    Foreward to Gilbert Claflin, A Quiet Corner of the War: The Civil War Letters of Gilbert and Esther Claflin, Oconomowoc, Wisconsin, 1862-1863 (Wisconsin, 2014).

    “The Battle of Chickamauga” and “Guerilla Warfare” entries in John C. Inscoe., ed., The Civil War in Georgia: A New Georgia Encyclopedia Companion (Georgia, 2011).

    New introduction and index for George W. Nichols, A Soldier’s Story of His Regiment (Alabama, 2011).

    New introduction and index for William A. McClendon, Recollections of Wartime (Alabama, 2010).

    “‘The Fatal Halt’ versus ‘Bad Conduct:’ John B. Gordon, Jubal Early, and the Battle ofCedar Creek,” in Gary Gallagher, ed., The Shenandoah Valley Campaign of 1864 (UNC, 2006).

    “‘Witness the Redemption of the Army:’ Reenlistments in the Confederate Army ofTennessee, January-March 1864,” Lesley J. Gordon and John C. Inscoe, eds, Inside theConfederate Nation: Essays in Honor of Emory M. Thomas (LSU, 2005).

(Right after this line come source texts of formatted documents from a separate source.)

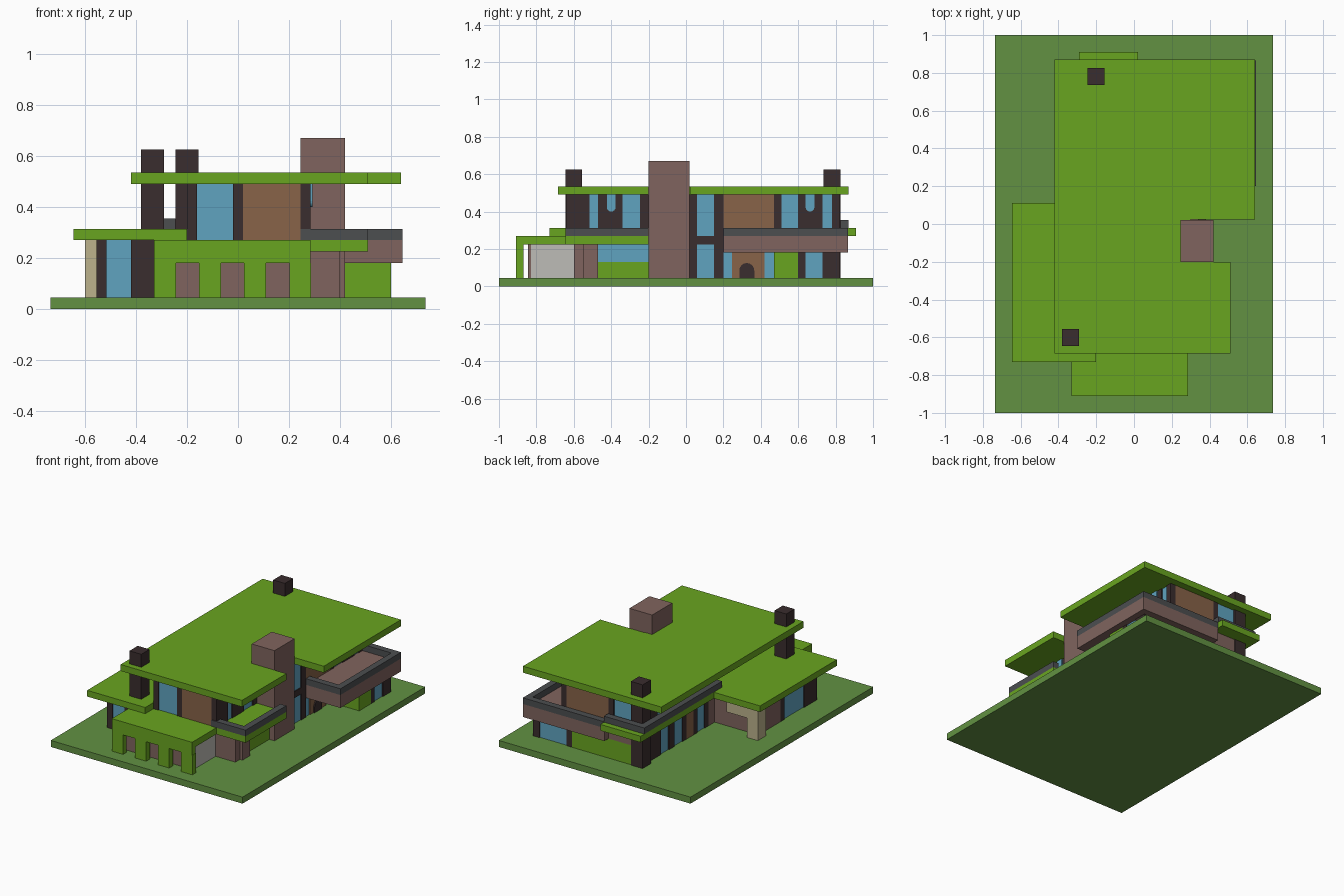
import bpy, bmesh, math

if "Cube" in bpy.data.objects:
    bpy.data.objects.remove(bpy.data.objects["Cube"])


def material(name, rgb):
    lin = [((c / 255 + 0.055) / 1.055) ** 2.4 for c in rgb] + [1]
    m = bpy.data.materials.new(name)
    m.use_nodes = True
    m.diffuse_color = lin
    m.node_tree.nodes["Principled BSDF"].inputs["Base Color"].default_value = lin
    return m


GRASS = material("lawn green", (98, 145, 66))
GREEN = material("leaf green", (105, 165, 32))
DARK = material("dark brown", (58, 45, 46))
STONE = material("dusty brown", (128, 100, 94))
WOOD = material("warm wood", (136, 99, 72))
GLASS = material("sky glass", (96, 164, 192))
RAIL = material("slate grey", (76, 78, 80))
DOOR = material("pale grey", (190, 188, 183))
SAND = material("sand beige", (188, 178, 140))

T = 0.04                              # wall thickness
GROUND, DECK, FLOOR, EAVE = 0.045, 0.18, 0.27, 0.49


def prism(name, outline, z0, z1, mat):
    """Extrude a flat outline upward."""
    bm = bmesh.new()
    face = bm.faces.new([bm.verts.new((x, y, z0)) for x, y in outline])
    out = bmesh.ops.extrude_face_region(bm, geom=[face])
    for v in out["geom"]:
        if isinstance(v, bmesh.types.BMVert):
            v.co.z = z1
    bmesh.ops.recalc_face_normals(bm, faces=bm.faces)
    me = bpy.data.meshes.new(name)
    bm.to_mesh(me)
    bm.free()
    me.materials.append(mat)
    ob = bpy.data.objects.new(name, me)
    bpy.context.collection.objects.link(ob)
    return ob


def box(name, x0, x1, y0, y1, z0, z1, mat):
    return prism(name, [(x0, y0), (x1, y0), (x1, y1), (x0, y1)], z0, z1, mat)


def wall(name, axis, pos, z0, z1, start, panels):
    """Row of panels along an axis; each panel is (end, material)."""
    for i, (end, mat) in enumerate(panels):
        label = f"{name}_{i + 1}"
        inset = 0.006 if mat == GLASS else 0
        lo, hi = pos - T / 2 + inset, pos + T / 2 - inset
        if axis == "x":
            box(label, start, end, lo, hi, z0, z1, mat)
        else:
            box(label, lo, hi, start, end, z0, z1, mat)
        start = end


def arch_plate(name, x, y, z, width, height, mat, up=1):
    """Thin round-headed plate facing sideways; up=-1 hangs it downward."""
    r = width / 2
    pts = [(-r, 0), (r, 0)]
    for i in range(9):
        a = math.pi * i / 8
        pts.append((r * math.cos(a), height - r + r * math.sin(a)))
    ob = prism(name, pts, 0, 0.008, mat)
    for v in ob.data.vertices:
        a, b, c = v.co
        v.co = (x + c, y + a, z + up * b)
    if up < 0:
        ob.data.flip_normals()


# Ground
box("lawn", -0.735, 0.735, -1, 1, 0, GROUND, GRASS)

# Roofs and floor slabs
prism("main_roof", [(-0.42, -0.685), (0.51, -0.685), (0.51, -0.2), (0.3, -0.2),
                    (0.3, 0.025), (0.64, 0.025), (0.64, 0.87), (-0.42, 0.87)],
      EAVE, 0.535, GREEN)
box("wing_roof", -0.645, -0.2, -0.73, 0.11, FLOOR, 0.313, GREEN)
box("porch_roof", -0.33, 0.285, -0.91, -0.62, 0.225, FLOOR, GREEN)
box("front_balcony_floor", 0.2, 0.51, -0.645, -0.2, 0.225, FLOOR, GREEN)
box("rear_balcony_floor", -0.29, 0.02, 0.11, 0.91, FLOOR, 0.313, GREEN)
box("terrace_floor", 0.36, 0.645, 0.2, 0.865, DECK, FLOOR, STONE)
box("terrace_rear_edge", 0.02, 0.36, 0.8, 0.865, DECK, FLOOR, STONE)
box("upper_floor", -0.2, 0.36, -0.62, 0.8, 0.23, 0.265, STONE)

# Balcony rails
R = 0.045
box("front_rail", 0.245, 0.51, -0.645, -0.645 + R, FLOOR, 0.313, RAIL)
box("front_side_rail", 0.51 - R, 0.51, -0.6, -0.2, FLOOR, 0.313, RAIL)
box("terrace_front_rail", 0.38, 0.645, 0.2, 0.2 + R, FLOOR, 0.313, RAIL)
box("terrace_side_rail", 0.645 - R, 0.645, 0.245, 0.82, FLOOR, 0.313, RAIL)
box("terrace_rear_rail", 0.02, 0.645, 0.82, 0.865, FLOOR, 0.313, RAIL)
box("rear_balcony_side_rail", -0.29, -0.29 + R, 0.02, 0.87, 0.313, 0.355, RAIL)
box("rear_balcony_end_rail", -0.245, 0.02, 0.825, 0.87, 0.313, 0.355, RAIL)

# Chimneys
box("stone_chimney", 0.245, 0.42, -0.2, 0.02, GROUND, 0.67, STONE)
box("front_chimney", -0.38, -0.29, -0.645, -0.555, GROUND, 0.625, DARK)
box("rear_chimney", -0.245, -0.155, 0.735, 0.825, GROUND, 0.625, DARK)

# Porch: posts, lintel and the garage block behind
for i in range(4):
    x = -0.33 + i * 0.177
    box(f"porch_post_{i + 1}", x, x + 0.086, -0.91, -0.87, GROUND, DECK, GREEN)
box("porch_lintel", -0.33, 0.285, -0.91, -0.87, DECK, 0.225, GREEN)
box("garage_block", -0.29, 0.24, -0.845, -0.6, GROUND, 0.225, STONE)
box("garage_door", 0.24, 0.248, -0.83, -0.6, GROUND, 0.225, DOOR)
box("garage_pier", 0.2, 0.4, -0.6, -0.55, GROUND, 0.225, STONE)
box("corner_pier", 0.2, 0.42, -0.55, -0.47, GROUND, 0.225, STONE)

# Lower storey, east side
wall("bay_sill", "y", 0.36, GROUND, 0.13, -0.47, [(-0.2, GREEN)])
wall("bay_window", "y", 0.36, 0.13, 0.225, -0.47, [(-0.2, GLASS)])
wall("stair_wall", "y", 0.36, GROUND, 0.225, 0.02,
     [(0.06, DARK), (0.15, GLASS), (0.2, DARK)])
box("stair_band", 0.34, 0.38, 0.02, 0.2, 0.225, FLOOR, DARK)
wall("entrance_wall", "y", 0.36, GROUND, DECK, 0.2,
     [(0.245, GLASS), (0.42, WOOD), (0.47, GLASS)])
arch_plate("entrance_door", 0.38, 0.325, GROUND, 0.08, 0.08, DARK)
wall("bay_front", "x", 0.49, GROUND, DECK, 0.34, [(0.6, GREEN)])
wall("bay_side", "y", 0.58, GROUND, DECK, 0.51,
     [(0.6, GREEN), (0.64, DARK), (0.73, GLASS), (0.82, DARK)])

# Lower storey, back and west sides
wall("back_wall", "x", 0.8, GROUND, DECK, -0.2,
     [(0.3, GREEN), (0.34, DARK), (0.55, GLASS), (0.6, DARK)])
box("back_band", -0.2, 0.02, 0.78, 0.82, DECK, FLOOR, STONE)
wall("west_wall", "y", -0.2, GROUND, FLOOR, 0.0,
     [(0.07, STONE), (0.11, DARK), (0.19, GLASS), (0.23, DARK), (0.31, WOOD),
      (0.35, DARK), (0.44, GLASS), (0.5, DARK), (0.59, GLASS), (0.82, DARK)])

# West wing
wall("wing_front", "x", -0.62, GROUND, FLOOR, -0.555,
     [(-0.515, DARK), (-0.42, GLASS), (-0.28, DARK)])
wall("wing_side", "y", -0.535, GROUND, FLOOR, -0.6,
     [(-0.5, DARK), (-0.285, GLASS), (-0.24, DARK), (0.0, STONE)])
wall("wing_back", "x", -0.02, GROUND, FLOOR, -0.515, [(-0.2, STONE)])
box("canopy_post", -0.6, -0.515, -0.02, 0.07, GROUND, DECK, SAND)
box("canopy_beam", -0.6, -0.36, -0.02, 0.07, DECK, FLOOR, SAND)

# Upper storey
wall("upper_front", "x", -0.62, FLOOR, EAVE, -0.2,
     [(-0.16, DARK), (-0.02, GLASS), (0.02, DARK), (0.245, WOOD), (0.285, DARK)])
wall("upper_east_front", "y", 0.265, FLOOR, EAVE, -0.6,
     [(-0.515, DARK), (-0.47, GLASS), (-0.34, DARK), (-0.245, GLASS), (-0.2, DARK)])
wall("upper_east_rear", "y", 0.36, FLOOR, EAVE, 0.02,
     [(0.06, DARK), (0.15, GLASS), (0.2, DARK), (0.47, WOOD), (0.51, DARK),
      (0.6, GLASS), (0.73, DARK), (0.78, GLASS), (0.82, DARK)])
wall("upper_back", "x", 0.8, FLOOR, EAVE, -0.2,
     [(-0.16, DARK), (-0.02, GLASS), (0.02, DARK), (0.34, WOOD)])
wall("upper_west", "y", -0.18, FLOOR, EAVE, -0.6,
     [(-0.515, DARK), (-0.34, GLASS), (-0.2, DARK), (0.06, WOOD), (0.1, DARK),
      (0.2, GLASS), (0.25, DARK), (0.47, WOOD), (0.51, DARK), (0.6, GLASS),
      (0.78, DARK)])
arch_plate("front_slot_window", 0.285, -0.4, EAVE, 0.047, 0.09, GLASS, -1)
arch_plate("rear_slot_window", 0.38, 0.663, EAVE, 0.047, 0.09, GLASS, -1)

    “John Bell Hood,” in Leaders of the Lost Cause, New Perspectives on the Confederate High Command, Gary W. Gallagher and Joseph Glatthaar, eds., (Stackpole Books, 2004).

    “‘Placed on the Pages of History in Letters of Blood:’ Reporting on and Remembering the 12th Georgia Infantry in the 1862 Valley Campaign,” in Gary Gallagher, ed., The Shenandoah Valley Campaign of 1862 (UNC, 2003).

    “‘They Had Determined to Root Us Out:’ Dual Memoirs by a Unionist Couple in Blue Ridge Georgia,” in John Inscoe and Robert Kenzer, eds., Enemies of the Country: New Perspectives on Unionists in the Civil War South (Georgia, 2001).

    “‘These few, grey-haired, battle-scarred veterans:’ Confederate Army Reunions in Georgia, 1885-1895,” in Gary W. Gallagher and Alan Nolan, eds., The Myth of the Lost Cause (Indiana, 2000).

    “‘One Solid unbroken roar of thunder:’ Union and Confederate Artillery at the battle of Malvern Hill,” in Gary Gallagher, ed., The 1862 Richmond Campaign: The Peninsula and the Seven Days (UNC, 2000).

    “‘Dirty, Ragged, and ill-provided for:’ Confederate Logistical Problems in the 1862 Maryland Campaign,” in Gary W. Gallagher, ed., The Antietam Campaign (UNC, 1999).

    “‘Disgraced and Ruined by the Decision of the Court:’ The Court Martial of Emory F. Best, C.S.A,” in Gary W. Gallagher, ed., The Chancellorsville Campaign (UNC, 1996).

    “Cadets, Drillmasters, Draft Dodgers, and Soldiers: The Georgia Military Institute during the Civil War,” Georgia Historical Quarterly LXXIX (Spring 1995).